This cohort study estimates associations between mode of delivery (vaginal vs cesarean delivery) and maternal and neonatal birth outcomes among SARS-CoV-2–infected women giving birth in Spain. In this cohort, severe adverse maternal outcomes occurred in 11% (9/82), 4 of whom presented with severe and 5 with mild COVID-19 symptoms
The authors examined 82 women with singleton pregnancies and a positive reverse transcriptase–polymerase chain reaction (RT-PCR) test result for severe acute respiratory syndrome coronavirus 2 (SARS-CoV-2) between March 12 and April 6, 2020, and who delivered within the next 14 days at 96 level 2 or level 3 maternity hospitals throughout Spain.

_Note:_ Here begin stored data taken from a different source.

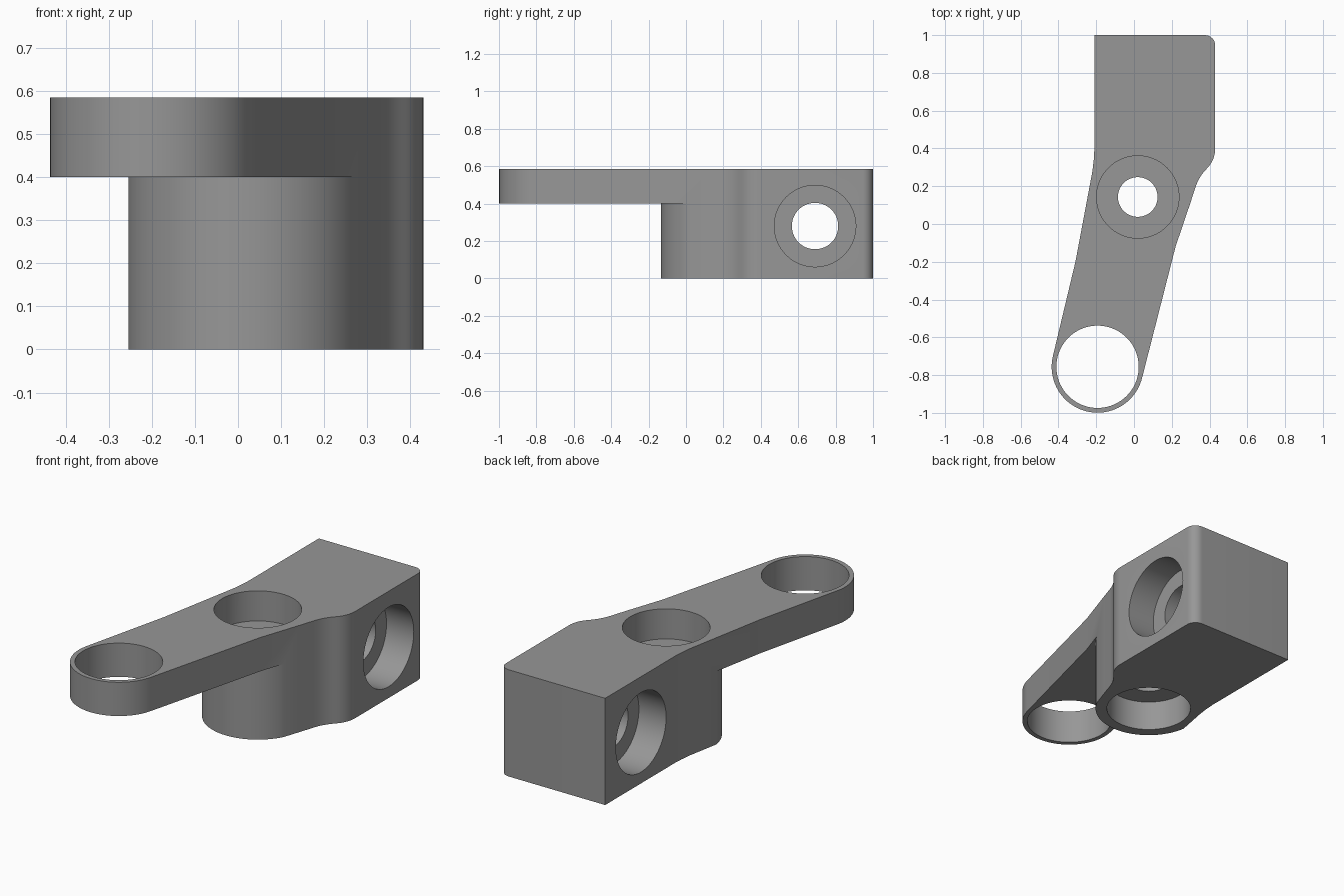
import bpy, bmesh, math
from mathutils import Matrix, Vector

if "Cube" in bpy.data.objects:
    bpy.data.objects.remove(bpy.data.objects["Cube"])

TOP, ARM_Z = 0.585, 0.40
PIVOT = (0.02, 0.143)      # vertical bearing seat
RING = (-0.193, -0.756)    # hole at the end of the arm
SIDE = (0.69, 0.28)        # y, z of the sideways bearing seat
SEAT_R, SEAT_D = 0.218, 0.165


def arc(c, r, a0, a1, n):
    return [(c[0] + r * math.cos(math.radians(a0 + (a1 - a0) * i / n)),
             c[1] + r * math.sin(math.radians(a0 + (a1 - a0) * i / n)))
            for i in range(n + 1)]


def make_object(name, bm):
    bmesh.ops.recalc_face_normals(bm, faces=bm.faces[:])
    me = bpy.data.meshes.new(name)
    bm.to_mesh(me)
    bm.free()
    ob = bpy.data.objects.new(name, me)
    bpy.context.collection.objects.link(ob)
    return ob


def prism(name, pts, z0, z1):
    bm = bmesh.new()
    f = bm.faces.new([bm.verts.new((x, y, z0)) for x, y in pts])
    ext = bmesh.ops.extrude_face_region(bm, geom=[f])
    verts = [v for v in ext["geom"] if isinstance(v, bmesh.types.BMVert)]
    bmesh.ops.translate(bm, verts=verts, vec=(0, 0, z1 - z0))
    return make_object(name, bm)


def cylinder(name, centre, r, depth, along_x=False):
    bm = bmesh.new()
    m = Matrix.Translation(Vector(centre))
    if along_x:
        m = m @ Matrix.Rotation(math.pi / 2, 4, 'Y')
    bmesh.ops.create_cone(bm, cap_ends=True, segments=72, radius1=r,
                          radius2=r, depth=depth, matrix=m)
    return make_object(name, bm)


# Full outline: block, shoulder, tapering arm and rounded arm end
outline = [(-0.21, 1.0), (-0.21, 0.39), (-0.213, 0.34), (-0.22, 0.28), (-0.31, -0.2)]
outline += arc(RING, 0.243, 167, 346, 40)
outline += [(0.22, -0.12), (0.298, 0.11)]
outline += arc((0.563, 0.117), 0.25, 163, 135, 6)
outline += arc((0.28, 0.40), 0.15, -45, 0, 8)[1:]
outline += arc((0.375, 0.945), 0.055, 0, 90, 8)
bracket = prism("bracket", outline, 0, TOP)

# Space under the arm, leaving a round boss around the pivot
relief = [(-0.7, 0.19), (-0.7, -1.2), (0.7, -1.2), (0.7, 0.07)]
relief += arc(PIVOT, 0.277, -15, -190, 44)
cutters = [prism("arm_relief_cutter", relief, -0.2, ARM_Z)]

# Arm end hole, pivot bore with seats above and below
px, py = PIVOT
cutters.append(cylinder("ring_cutter", (*RING, 0.5), SEAT_R, 1.0))
cutters.append(cylinder("pivot_bore_cutter", (px, py, 0.3), 0.105, 1.0))
for z in (0, TOP):
    cutters.append(cylinder("pivot_seat_cutter", (px, py, z), SEAT_R, 2 * SEAT_D))

# Sideways bore with a seat on each side
sy, sz = SIDE
cutters.append(cylinder("side_bore_cutter", (0.1, sy, sz), 0.124, 1.4, True))
for x in (-0.21, 0.43):
    cutters.append(cylinder("side_seat_cutter", (x, sy, sz), SEAT_R, 2 * SEAT_D, True))

for c in cutters:
    mod = bracket.modifiers.new(c.name, 'BOOLEAN')
    mod.operation, mod.solver, mod.object = 'DIFFERENCE', 'EXACT', c

# Apply the cuts and clear the helpers away
bpy.context.view_layer.update()
dg = bpy.context.evaluated_depsgraph_get()
cut_mesh = bpy.data.meshes.new_from_object(bracket.evaluated_get(dg))
bracket.modifiers.clear()
bracket.data = cut_mesh
for c in cutters:
    bpy.data.objects.remove(c)

grey = bpy.data.materials.new("grey")
grey.diffuse_color = (0.31, 0.31, 0.31, 1)
grey.use_nodes = True
grey.node_tree.nodes["Principled BSDF"].inputs["Base Color"].default_value = grey.diffuse_color
cut_mesh.materials.clear()
cut_mesh.materials.append(grey)

bpy.context.view_layer.objects.active = bracket
bracket.select_set(True)
bpy.ops.object.shade_smooth_by_angle(angle=math.radians(30))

Of these pregnant women:
- 4 presented with severe COVID-19 symptoms, including 1 with concomitant preeclampsia; all 4 underwent cesarean delivery and required ICU admission
- 78 presented with no or mild COVID-19 symptoms, including 11 patients requiring oxygen supplementation
- 41 (53%) delivered vaginally and 37 (47%) by cesarean delivery, 29 for obstetrical indications and 8 for COVID-19 symptoms without other obstetrical indications
- No patients with a vaginal delivery developed severe adverse outcomes, while 5 (13.5%) with cesarean delivery required ICU admission
- 2 patients (4.9%) with a vaginal delivery had clinical deterioration after birth vs 8 (21.6%) with cesarean delivery
- 8 newborns (19.5%) delivered vaginally and 11 (29.7%) born by cesarean delivery were admitted to the NICU
- 3 (4.2%) of 72 newborns tested within 6 hours after birth had a positive SARS-CoV-2 RT-PCR result. Repeat testing at 48 hours was negative. None developed COVID-19 symptoms within 10 days
- 2 other newborns, both cesarean deliveries at term, developed COVID-19 symptoms within 10 days. Though initial testing at birth was negative, repeat testing was positive. Both newborns were in contact with their parents immediately after birth. Symptoms resolved within 48 hours.
After adjustment for potential confounding factors, cesarean birth was significantly associated with clinical deterioration (adjusted odds ratio, 13.4; 95% CI, 1.5-121.9; P = .02) and increased risk of NICU admission (adjusted odds ratio, 6.9; 95% CI, 1.3-37.1; P = .02).